(Records from a data collection)
-*-

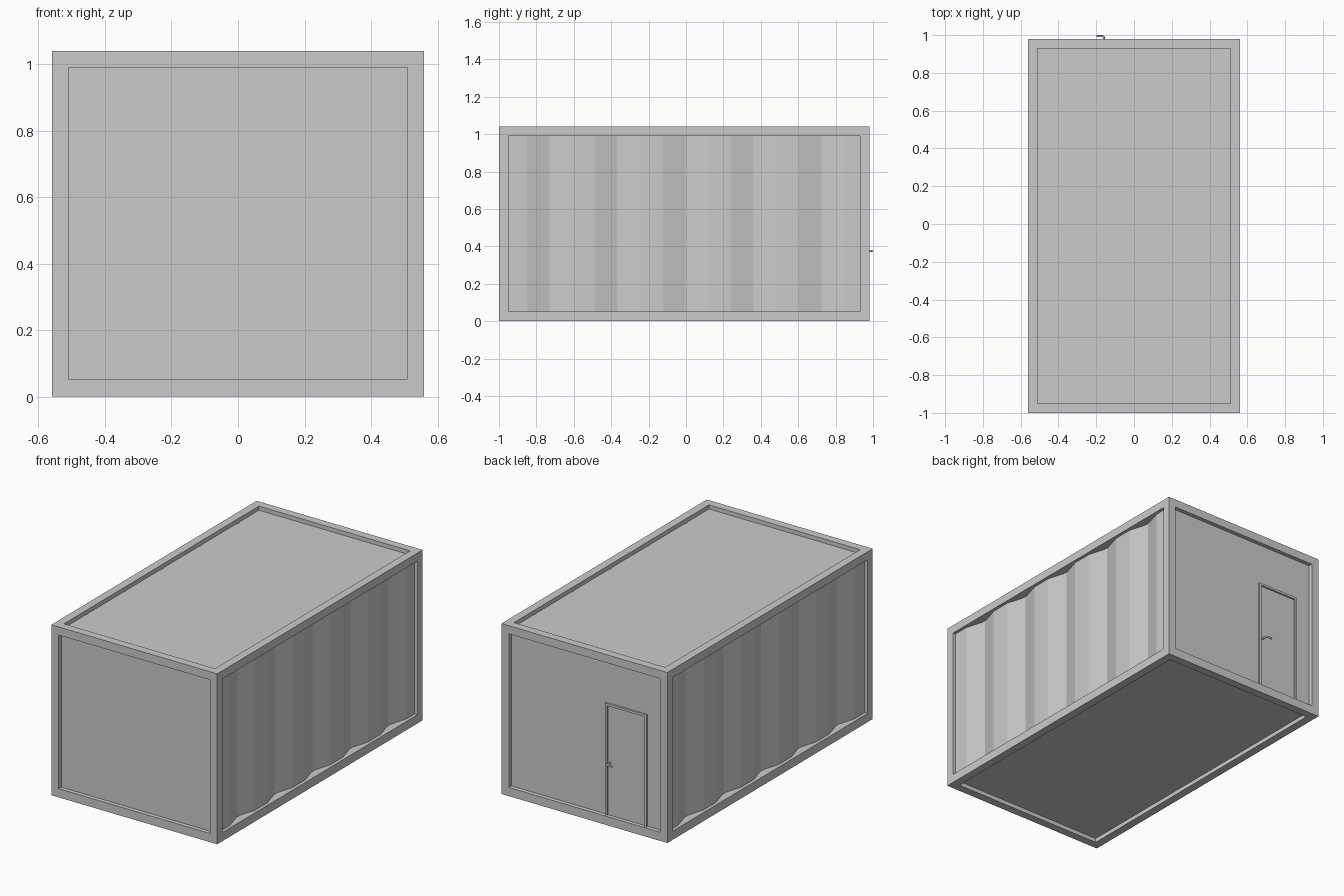
import bpy, bmesh
from mathutils import Matrix, Vector

if "Cube" in bpy.data.objects:
    bpy.data.objects.remove(bpy.data.objects["Cube"])

X, Y0, Y1, H, T = 0.56, -1.0, 0.98, 1.04, 0.05   # outer size and bar width
REC = 0.025                                      # panel recess


def make(name, bm):
    me = bpy.data.meshes.new(name)
    bm.to_mesh(me)
    bm.free()
    ob = bpy.data.objects.new(name, me)
    bpy.context.collection.objects.link(ob)
    return ob


def boxes(name, spans):
    """One object from boxes given as (x0, x1, y0, y1, z0, z1)."""
    bm = bmesh.new()
    for x0, x1, y0, y1, z0, z1 in spans:
        c = Vector(((x0 + x1) / 2, (y0 + y1) / 2, (z0 + z1) / 2))
        s = Matrix.Diagonal((x1 - x0, y1 - y0, z1 - z0, 1))
        bmesh.ops.create_cube(bm, size=1, matrix=Matrix.Translation(c) @ s)
    return make(name, bm)


# outer frame: long rails, cross rails and corner posts
bars = []
for z0, z1 in ((0, T + 0.003), (H - T, H)):
    for x in (-X, X - T):
        bars.append((x, x + T, Y0, Y1, z0, z1))
    for y in (Y0, Y1 - T):
        bars.append((-X + T, X - T, y, y + T, z0, z1))
for x in (-X, X - T):
    for y in (Y0, Y1 - T):
        bars.append((x, x + T, y, y + T, T + 0.003, H - T))
boxes("frame", bars)

# recessed flat panels
I = X - T / 2
P = 0.015
boxes("roof", [(-I + .02, I - .02, Y0 + REC, Y1 - REC, H - REC - P, H - REC)])
boxes("floor", [(-I + .02, I - .02, Y0 + REC, Y1 - REC, REC, REC + P)])
boxes("front_panel", [(-I, I, Y0 + REC, Y0 + REC + P, REC, H - REC)])
boxes("back_panel", [(-I, I, Y1 - REC - P, Y1 - REC, REC, H - REC)])

# corrugated side wall, three facets per wave, mirrored to the other side
XIN, XOUT, STEP = 0.505, 0.541, 0.1213
profile = [(XIN if i % 3 == 2 else XOUT, -0.9725 + i * STEP) for i in range(17)]
bm = bmesh.new()
cols = [[bm.verts.new((x, y, z)) for z in (0.03, H - 0.022)] for x, y in profile]
for a, b in zip(cols, cols[1:]):
    bm.faces.new((a[0], b[0], b[1], a[1]))
wall = make("side_wall", bm)
wall.modifiers.new("Mirror", 'MIRROR').use_axis[0] = True

# door on the back: leaf and raised surround
DX0, DX1, DZ0, DZ1, W = -0.41, -0.13, T, 0.735, 0.014
YB = Y1 - REC
boxes("door_leaf", [(DX0 + W, DX1 - W, YB - P, YB + 0.002, DZ0, DZ1 - W)])
boxes("door_surround", [
    (DX0, DX0 + W, YB - P, YB + 0.012, DZ0, DZ1 - W),
    (DX1 - W, DX1, YB - P, YB + 0.012, DZ0, DZ1 - W),
    (DX0, DX1, YB - P, YB + 0.012, DZ1 - W, DZ1)])

# bent lever handle
cu = bpy.data.curves.new("door_handle", 'CURVE')
cu.dimensions = '3D'
cu.bevel_depth = 0.0055
cu.bevel_resolution = 2
cu.use_fill_caps = True
sp = cu.splines.new('POLY')
path = [(-0.160, YB), (-0.160, 0.988), (-0.162, 0.993), (-0.167, 0.9945), (-0.198, 0.9945)]
sp.points.add(len(path) - 1)
for p, (x, y) in zip(sp.points, path):
    p.co = (x, y, 0.375, 1)
bpy.context.collection.objects.link(bpy.data.objects.new("door_handle", cu))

-*-

# [Exercise requirements]
Total lines holding "boxes" in the records: report this figure alone.

# [Problem solution]
9